▶ [Your goal] Everything from the line containing "bpy.ops.object.shade_smooth_by_angle(angle=.6)" through the line containing "paint.use_nodes = True" should be repeated exactly, and nothing else from the data.

···

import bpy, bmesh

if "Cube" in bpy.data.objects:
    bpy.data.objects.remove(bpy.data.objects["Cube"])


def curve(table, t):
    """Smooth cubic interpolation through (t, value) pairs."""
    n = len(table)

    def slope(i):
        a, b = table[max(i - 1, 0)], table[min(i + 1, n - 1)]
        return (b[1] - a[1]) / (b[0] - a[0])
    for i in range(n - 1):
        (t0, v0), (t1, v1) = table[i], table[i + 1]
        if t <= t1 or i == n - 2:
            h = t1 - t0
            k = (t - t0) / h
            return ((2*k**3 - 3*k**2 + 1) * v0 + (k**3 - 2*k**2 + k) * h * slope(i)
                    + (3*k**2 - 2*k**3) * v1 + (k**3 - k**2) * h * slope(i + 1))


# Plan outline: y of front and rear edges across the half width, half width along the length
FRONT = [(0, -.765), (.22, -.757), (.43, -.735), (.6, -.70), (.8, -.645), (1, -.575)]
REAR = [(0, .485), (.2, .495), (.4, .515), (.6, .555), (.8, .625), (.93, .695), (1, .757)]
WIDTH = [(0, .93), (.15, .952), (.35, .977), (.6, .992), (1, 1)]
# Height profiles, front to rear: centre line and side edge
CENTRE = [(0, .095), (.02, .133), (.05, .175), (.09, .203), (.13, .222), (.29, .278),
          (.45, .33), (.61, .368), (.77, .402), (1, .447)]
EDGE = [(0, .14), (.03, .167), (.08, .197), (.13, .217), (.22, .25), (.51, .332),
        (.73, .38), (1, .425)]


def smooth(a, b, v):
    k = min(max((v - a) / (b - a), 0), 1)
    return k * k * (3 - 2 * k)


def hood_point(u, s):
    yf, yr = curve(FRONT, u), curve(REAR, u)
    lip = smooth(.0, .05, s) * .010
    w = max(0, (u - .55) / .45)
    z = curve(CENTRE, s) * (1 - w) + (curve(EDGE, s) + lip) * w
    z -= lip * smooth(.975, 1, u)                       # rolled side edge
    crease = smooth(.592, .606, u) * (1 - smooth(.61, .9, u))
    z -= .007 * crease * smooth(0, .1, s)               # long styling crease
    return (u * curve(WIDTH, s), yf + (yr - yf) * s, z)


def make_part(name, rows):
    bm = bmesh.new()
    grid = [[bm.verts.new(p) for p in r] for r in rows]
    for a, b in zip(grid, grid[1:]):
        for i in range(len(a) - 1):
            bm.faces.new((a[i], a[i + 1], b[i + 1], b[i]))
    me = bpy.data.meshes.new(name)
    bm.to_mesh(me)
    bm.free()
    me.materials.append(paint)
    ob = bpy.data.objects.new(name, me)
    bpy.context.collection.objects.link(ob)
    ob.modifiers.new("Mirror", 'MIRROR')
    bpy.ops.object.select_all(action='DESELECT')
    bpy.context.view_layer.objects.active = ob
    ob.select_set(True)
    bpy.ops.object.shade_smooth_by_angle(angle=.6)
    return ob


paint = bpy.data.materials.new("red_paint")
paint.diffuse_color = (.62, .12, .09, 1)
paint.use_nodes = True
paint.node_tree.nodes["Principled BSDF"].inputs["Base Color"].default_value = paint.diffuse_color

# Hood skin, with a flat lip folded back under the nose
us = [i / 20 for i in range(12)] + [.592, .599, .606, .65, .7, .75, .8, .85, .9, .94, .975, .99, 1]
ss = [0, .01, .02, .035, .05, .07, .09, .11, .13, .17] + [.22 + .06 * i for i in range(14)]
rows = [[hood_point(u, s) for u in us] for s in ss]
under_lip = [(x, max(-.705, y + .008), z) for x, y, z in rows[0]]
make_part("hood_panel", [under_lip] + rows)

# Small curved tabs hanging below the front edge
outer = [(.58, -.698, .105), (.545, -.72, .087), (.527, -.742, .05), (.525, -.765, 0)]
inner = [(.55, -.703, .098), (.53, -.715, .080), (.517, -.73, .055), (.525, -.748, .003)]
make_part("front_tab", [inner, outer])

···

▶ [Answer for the task]
    bpy.ops.object.shade_smooth_by_angle(angle=.6)
    return ob


paint = bpy.data.materials.new("red_paint")
paint.diffuse_color = (.62, .12, .09, 1)
paint.use_nodes = True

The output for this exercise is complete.